Water Wars Loom as World Supply Shrinks For decades, countries around the world have ignored warnings about upcoming wars over water and worked hard to build a global middle class — with growing prosperity that depends on what turns out to be a finite resource. Companies whose profits depend on water are worried that it’s running out. The chair of giant, multi-national Nestle told Pilita Clark that the shortage of water is a “much more urgent” than climate change. She’s an environmental reporter for the Financial Times, which recently published her series called, “A World Without Water.”
Who's to blame for the opioid crisis? Some of the lawyers who took on Big Tobacco are now going after Big Pharma. It’s all about the deadly epidemic of opioid use. Are the drug companies to blame? What about the users? Later, on today’s Talking Point: making sense of Britain’s upset election.
Will the Senate write a healthcare bill in secret? While Democrats and Republicans argue White House relations with Russia, another question is being decided behind closed doors: who gets help buying health insurance and who doesn't? We hear how the pros and cons are being shrouded in secrecy.
Terrorism and tweets, hate speech and murder Just days before an election, Britain is coping with a rash of deadly terrorism, and Prime Minister Theresa May is on the defensive. And again today, President Trump has tweeted criticism of the Mayor of London. Later, a double murder in Portland, Oregon has revealed the ugly past of a supposedly “progressive” city. One immediate question: is “hate speech” protected by the First Amendment?
Is the threat from Russia missing from the Russia meddling probe? There's much being made about the Trump administration's possible ties with Russia.
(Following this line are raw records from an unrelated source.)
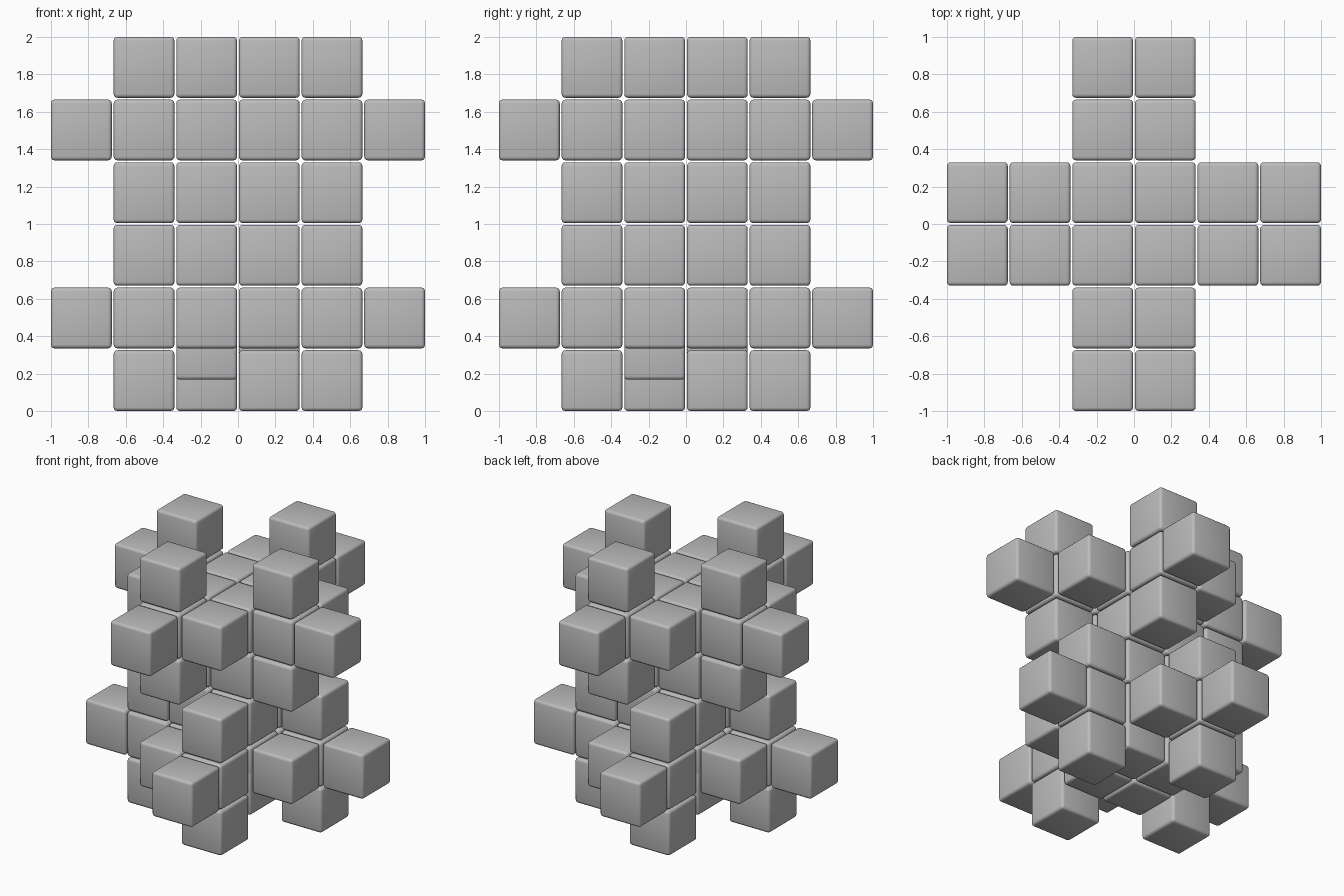
import bpy
import bmesh

old = bpy.data.objects.get("Cube")
if old:
    bpy.data.objects.remove(old, do_unlink=True)

PITCH = 0.335   # spacing of neighbouring blocks
SIZE = 0.325    # edge length of a block

grey = bpy.data.materials.new("plain_grey")
grey.use_nodes = True
grey.diffuse_color = (0.5, 0.5, 0.5, 1)
grey.node_tree.nodes["Principled BSDF"].inputs["Base Color"].default_value = (0.5, 0.5, 0.5, 1)

# One rounded block, shared by the whole lattice
bm = bmesh.new()
bmesh.ops.create_cube(bm, size=SIZE)
bmesh.ops.bevel(bm, geom=bm.edges[:], offset=0.02, segments=3,
                profile=0.5, affect='EDGES')
for face in bm.faces:
    face.smooth = True
block = bpy.data.meshes.new("rounded_block")
bm.to_mesh(block)
bm.free()
block.materials.append(grey)


def place(name, x, y, level):
    """Put a block at lattice position x, y (from the axis) and level."""
    obj = bpy.data.objects.new(name, block)
    obj.location = (x * PITCH, y * PITCH, SIZE / 2 + level * PITCH)
    bpy.context.collection.objects.link(obj)


def ring(name, x, y, level):
    """Repeat a block four times by quarter turns about the z axis."""
    for _ in range(4):
        place(name, x, y, level)
        x, y = -y, x


# Central column, with a half-step foot below it
for level in (0.5, 1, 2, 3, 4):
    ring("core_block", 0.5, 0.5, level)

# Side blocks: the upper half twists one way, the lower half the other
for level in (5, 4, 3, 1):
    ring("upper_twist_block", 1.5, -0.5, level)
for level in (4, 2, 1, 0):
    ring("lower_twist_block", 1.5, 0.5, level)

# Outermost arms
ring("upper_arm", 2.5, -0.5, 4)
ring("lower_arm", 2.5, 0.5, 1)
But the bottom line is Russia's effort to influence American democracy. Do the President and his aides care enough to take action before voters go back to the polls?